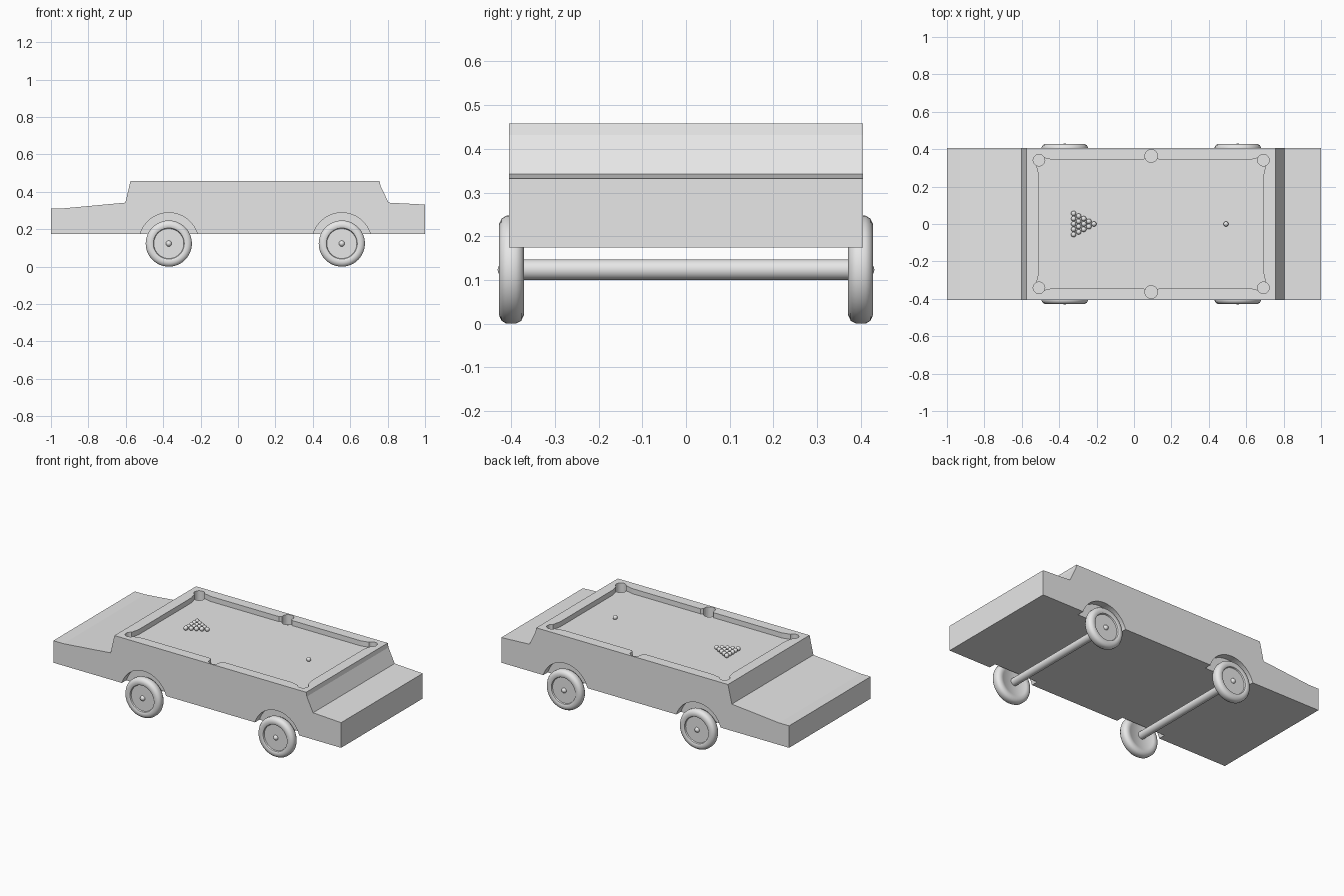
import bpy, bmesh, math
from mathutils import Matrix, Vector

if "Cube" in bpy.data.objects:
    bpy.data.objects.remove(bpy.data.objects["Cube"])

grey = bpy.data.materials.new("plain_grey")
grey.diffuse_color = (0.8, 0.8, 0.8, 1)
grey.use_nodes = True
grey.node_tree.nodes["Principled BSDF"].inputs["Base Color"].default_value = grey.diffuse_color


def finish(name, bm, smooth=False):
    bmesh.ops.recalc_face_normals(bm, faces=bm.faces[:])
    mesh = bpy.data.meshes.new(name)
    bm.to_mesh(mesh)
    bm.free()
    mesh.materials.append(grey)
    ob = bpy.data.objects.new(name, mesh)
    bpy.context.collection.objects.link(ob)
    bpy.ops.object.select_all(action='DESELECT')
    bpy.context.view_layer.objects.active = ob
    ob.select_set(True)
    if smooth:
        bpy.ops.object.shade_smooth_by_angle(angle=math.radians(40))
    return ob


def prism(name, points, offset):
    """Extrude a flat outline along an offset."""
    bm = bmesh.new()
    face = bm.faces.new([bm.verts.new(p) for p in points])
    new = bmesh.ops.extrude_face_region(bm, geom=[face])["geom"]
    bmesh.ops.translate(bm, vec=offset, verts=[v for v in new if isinstance(v, bmesh.types.BMVert)])
    return finish(name, bm)


def cylinder(name, centre, radius, length, axis, segs=48, smooth=False):
    bm = bmesh.new()
    rot = Matrix.Rotation(math.pi / 2, 4, 'X') if axis == 'Y' else Matrix.Identity(4)
    bmesh.ops.create_cone(bm, cap_ends=True, segments=segs, radius1=radius, radius2=radius,
                          depth=length, matrix=Matrix.Translation(centre) @ rot)
    return finish(name, bm, smooth)


def ball(name, centre, radius):
    bm = bmesh.new()
    bmesh.ops.create_uvsphere(bm, u_segments=20, v_segments=12, radius=radius,
                              matrix=Matrix.Translation(centre))
    return finish(name, bm, True)


def lathe_y(name, profile, x, z, side, segs=48):
    """Revolve (radius, y) points about a line parallel to y."""
    bm = bmesh.new()
    verts = [bm.verts.new((x + r, side * y, z)) for r, y in profile]
    edges = [bm.edges.new(pair) for pair in zip(verts, verts[1:])]
    bmesh.ops.spin(bm, geom=verts + edges, cent=(x, 0, z), axis=(0, 1, 0),
                   angle=2 * math.pi, steps=segs)
    bmesh.ops.remove_doubles(bm, verts=bm.verts[:], dist=1e-5)
    return finish(name, bm, True)


def cut(target, cutter):
    mod = target.modifiers.new("cut", 'BOOLEAN')
    mod.operation = 'DIFFERENCE'
    mod.solver = 'EXACT'
    mod.object = cutter
    bpy.context.view_layer.objects.active = target
    bpy.ops.object.modifier_apply(modifier=mod.name)
    bpy.data.objects.remove(cutter, do_unlink=True)


W, TOP, BED = 0.405, 0.458, 0.426
AXLES, WHEEL_Z = (-0.37, 0.555), 0.1235

# Car body from its side profile
side = [(-1, .174), (-1, .312), (-.93, .312), (-.602, .342), (-.575, TOP),
        (.757, TOP), (.762, .432), (.805, .342), (1, .332), (1, .174)]
body = prism("car_body", [(x, -W, z) for x, z in side], Vector((0, 2 * W, 0)))

# Wheel arches
for x in AXLES:
    for s in (-1, 1):
        cut(body, cylinder("arch_cutter", (x, s * 0.46, 0.128), 0.16, 0.2, 'Y', 64))

# Sunken table bed with flared jaws at the pockets
CX, HX, HY = 0.092, 0.60, 0.341
quarter = [(HX, HY - .08), (HX + .012, HY - .03), (HX + .012, HY + .012), (HX - .03, HY + .012),
           (HX - .08, HY), (.045, HY), (.032, HY + .012)]
outline = []
for sx, sy in ((1, 1), (-1, 1), (-1, -1), (1, -1)):
    pts = [(CX + sx * x, sy * y, BED) for x, y in quarter]
    outline += pts if sx * sy > 0 else pts[::-1]
cut(body, prism("bed_cutter", outline, Vector((0, 0, 0.1))))

# Six pockets
for s in (-1, 1):
    for x, y, r in ((CX - HX, HY, .031), (CX, .364, .034), (CX + HX, HY, .031)):
        cut(body, cylinder("pocket_cutter", (x, s * y, 0.45), r, 0.11, 'Z', 32))

# Racked balls and the single cue ball
R = 0.0138
for i in range(5):
    for j in range(i + 1):
        ball("racked_ball", (-.214 - .0272 * i, (j - i / 2) * .0282, BED + R), R)
ball("cue_ball", (.492, 0, BED + R), R)

# Axles and wheels
tyre = [(0, .375), (.08, .375), (.086, .371), (.104, .371), (.117, .377), (.1235, .389),
        (.1235, .411), (.117, .422), (.104, .428), (.09, .428), (.083, .425), (.08, .417), (0, .417)]
for x in AXLES:
    cylinder("axle", (x, 0, WHEEL_Z), 0.0235, 0.752, 'Y', 32, True)
    for s in (-1, 1):
        lathe_y("wheel", tyre, x, WHEEL_Z, s)
        ball("hub_cap", (x, s * .415, WHEEL_Z), .016)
★ ★ ★ ★ ★ ★ ★
• WORK TO BE COMPLETED: Each line of the listing that includes the word "Matrix" should be copied out.

• EXERCISE RESULT:
from mathutils import Matrix, Vector
    rot = Matrix.Rotation(math.pi / 2, 4, 'X') if axis == 'Y' else Matrix.Identity(4)
                          depth=length, matrix=Matrix.Translation(centre) @ rot)
                              matrix=Matrix.Translation(centre))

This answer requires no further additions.